It is not generally known that foreign missions is the cause for Baptists being in higher education. Years ago, several missionaries who had recently become Baptists found themselves in a foreign country without support. It was decided that one would return to this country and seek support. Luther Rice was chosen as the man and he came back to America to go up and down the Atlantic seaboard, challenging the various Baptist churches to support Adoniram Judson and others in Burma. The weight of his message was, “Organizing yourself into association and start colleges to train missionaries.” Much of his preaching was done in South Carolina, and so it is not surprising that the oldest Baptist college in the South is Furman University, and that the oldest association in the South is the Charleston Association.

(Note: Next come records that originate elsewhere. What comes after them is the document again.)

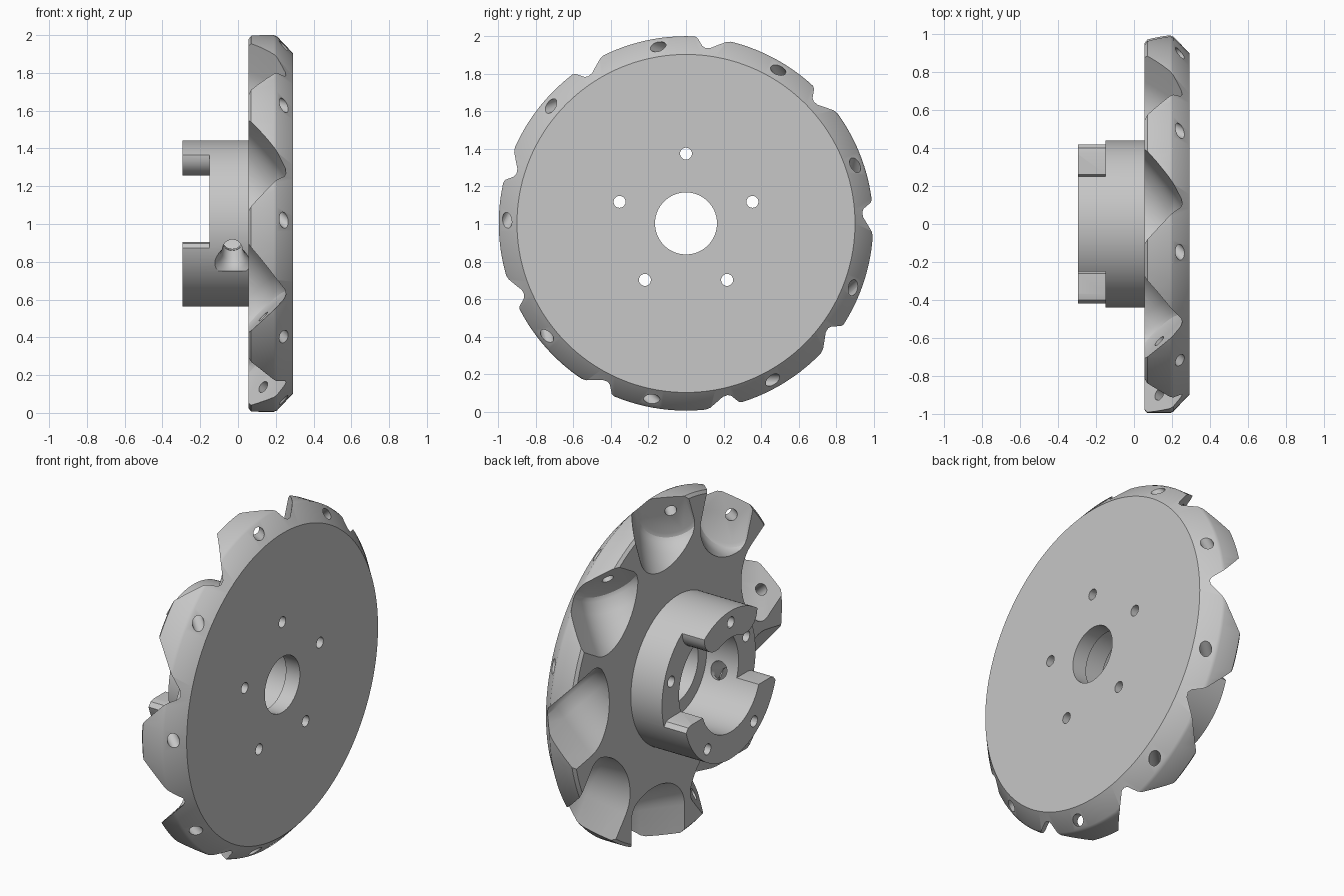
import bpy, bmesh, math
from mathutils import Matrix, Vector

if "Cube" in bpy.data.objects:
    bpy.data.objects.remove(bpy.data.objects["Cube"])

CENTRE = Vector((0, 0, 1.003))
MID_X = -0.22          # plane in which the roller centres lie
ROLLER_RADIUS = 0.833  # distance of roller centres from the wheel axis

grey = bpy.data.materials.new("plain_grey")
grey.use_nodes = True
grey.diffuse_color = (0.57, 0.57, 0.57, 1)
grey.node_tree.nodes["Principled BSDF"].inputs["Base Color"].default_value = grey.diffuse_color


def make_object(name, bm, matrix):
    bmesh.ops.recalc_face_normals(bm, faces=bm.faces)
    mesh = bpy.data.meshes.new(name)
    bm.to_mesh(mesh)
    bm.free()
    mesh.transform(matrix)
    mesh.materials.append(grey)
    obj = bpy.data.objects.new(name, mesh)
    bpy.context.scene.collection.objects.link(obj)
    return obj


def lathe(name, profile, matrix, steps, ring=False, lift=0):
    """Spin (x, radius) points about local X; ring closes the profile on itself,
    lift raises the upper half so that it becomes a U-shaped trough."""
    bm = bmesh.new()
    rows = []
    for x, r in profile:
        rows.append([bm.verts.new((x, r * math.cos(a), r * math.sin(a)))
                     for a in (math.tau * i / steps for i in range(steps))])
    pairs = list(zip(rows, rows[1:]))
    if ring:
        pairs.append((rows[-1], rows[0]))
    else:
        bm.faces.new(rows[0])
        bm.faces.new(rows[-1])
    for a, b in pairs:
        for i in range(steps):
            j = (i + 1) % steps
            bm.faces.new((a[i], a[j], b[j], b[i]))
    for v in bm.verts:
        if v.co.z > 0.001:
            v.co.z += lift
    return make_object(name, bm, matrix)


def prism(name, outline, x0, x1):
    bm = bmesh.new()
    face = bm.faces.new([bm.verts.new((x0, y, z)) for y, z in outline])
    new = bmesh.ops.extrude_face_region(bm, geom=[face])["geom"]
    bmesh.ops.translate(bm, vec=(x1 - x0, 0, 0),
                        verts=[v for v in new if isinstance(v, bmesh.types.BMVert)])
    return make_object(name, bm, Matrix.Translation(CENTRE))


def frame(origin, axis, up):
    """Local X along axis, local Z along up."""
    side = up.cross(axis)
    m = Matrix((axis, side, up)).transposed().to_4x4()
    m.translation = origin
    return m


def radial(angle):
    return Vector((0, math.cos(angle), math.sin(angle)))


# Disc with chamfered rim, hub and stepped bore in one turned profile
wheel = lathe("wheel_hub", [
    (0.292, 0.165), (0.292, 0.9), (0.207, 0.99), (0.19, 0.997), (0.07, 0.997),
    (0.055, 0.98), (0.055, 0.44), (-0.295, 0.44), (-0.295, 0.28),
    (0.06, 0.28), (0.06, 0.2), (0.2, 0.2), (0.2, 0.165)],
    Matrix.Translation(CENTRE), 144, ring=True)

cutters = []

# Gaps that leave a narrow upper tab and a wide lower tab, both with rounded corners
half = [(0.37, -0.098), (0.4, -0.105), (0.42, -0.13), (0.6, -0.16), (0.6, 0.5), (0.25, 0.5)]
half += [(0.145 + 0.105 * math.cos(a), 0.36 - 0.105 * math.sin(a))
         for a in (math.radians(15 * i) for i in range(7))]
cutters.append(prism("tab_gap", half + [(-y, z) for y, z in reversed(half)], -0.4, -0.15))

# Barrel-shaped roller pockets, open outwards, and pin holes on axes skewed by 45 degrees
barrel = [(-0.5, 0.158), (-0.492, 0.178), (-0.472, 0.194)]
barrel += [(s / 100, 0.245 - 0.22 * (s / 100) ** 2) for s in range(-40, 9, 8)]
for k in range(9):
    angle = math.radians(30 + 40 * k)
    up = radial(angle)
    axis = Vector((-1, math.sin(angle), -math.cos(angle))).normalized()
    m = frame(CENTRE + up * ROLLER_RADIUS + Vector((MID_X, 0, 0)), axis, up)
    cutters.append(lathe("roller_pocket", barrel, m, 56, lift=0.4))
    cutters.append(lathe("pin_hole", [(-0.9, 0.033), (-0.45, 0.033)], m, 20))

# Ring of bolt holes through disc and hub
for k in range(5):
    spot = CENTRE + radial(math.radians(90 + 72 * k)) * 0.372
    cutters.append(lathe("bolt_hole", [(-0.5, 0.032), (0.5, 0.032)],
                         Matrix.Translation(spot), 20))

# Radial screw hole through the hub wall, with a flare sloping downwards
forward = Vector((1, 0, 0))
hole_centre = CENTRE + Vector((-0.03, 0, 0))
out = radial(math.radians(198))
cutters.append(lathe("screw_hole", [(0.2, 0.052), (0.6, 0.052)],
                     frame(hole_centre, out, forward), 32))
cutters.append(lathe("screw_flare", [
    (0.02, 0.05), (0.09, 0.056), (0.12, 0.066), (0.14, 0.08), (0.16, 0.105)],
    frame(hole_centre + out * 0.3, radial(math.radians(220)), forward), 32))

for cutter in cutters:
    cutter.hide_render = True
    mod = wheel.modifiers.new(cutter.name, "BOOLEAN")
    mod.operation = "DIFFERENCE"
    mod.solver = "EXACT"
    mod.object = cutter

# Bake the cuts and discard the cutters
bpy.context.view_layer.update()
result = bpy.data.meshes.new_from_object(
    wheel.evaluated_get(bpy.context.evaluated_depsgraph_get()))
wheel.modifiers.clear()
wheel.data = result
wheel.data.materials.clear()
wheel.data.materials.append(grey)
for poly in wheel.data.polygons:
    poly.material_index = 0
for cutter in cutters:
    bpy.data.objects.remove(cutter)

bpy.ops.object.select_all(action="DESELECT")
wheel.select_set(True)
bpy.context.view_layer.objects.active = wheel
bpy.ops.object.shade_smooth_by_angle(angle=math.radians(28))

To be sure, other Baptist colleges in the South were started at different times and with different motives, but always there is a similarity. North Greenville was started by a group of men in the North Greenville Association. Perhaps the best known quotation in connection with the founding of North Greenville is that made by Dr. M. L. West on October 14, 1891, at the meeting of the North Greenville Association in Marietta. In thinking of the need for a school, Dr. West said, “We can have a school of high grade equal to any in the country.” The next year North Greenville opened its doors to its first class.
But there are sincere people among us who will admit that all of this may be true, and that there was a time when we needed Baptist colleges, but who wonder if these colleges have not outlived their usefulness. It is not unusual to hear some influential Baptist say that all of our education can now be done in the state schools. Those who work close to Christian schools know that never in the history of our country were they more needed than now. In fact, the very struggle for their survival is proof that they are needed more than ever. If their existence was easy, there would perhaps be less need for them.
What can a Christian college give that cannot be given at a state school? Is not education itself all that we are after? And is there such a thing as education in a secular atmosphere and education in a Christian atmosphere? This is the earnest question in the minds of many Baptists today. To be sure, there is an enormous difference. Every professor teaches in two ways: directly and indirectly. He teaches his subject matter directly, but indirectly he teaches what he is! When a large group of Christian teachers are gathered in one place, and the entire atmosphere in one place, and the entire atmosphere of this place is Christ-honoring, then the indirect teaching is much more effective. This does not mean that he has to preach instead of teaching his subject. It means that he teaches his subject in an atmosphere that is more conducive to learning. Baptists are in higher education because someone needs to send Christians out into society to be a leavening influence, and no institution can bring young people to a Christian maturity quite like a Christian college.
Article written by Dr. T. L. Neely for the Spring 1968 issue of the North Greenville Junior College Alumni Magazine.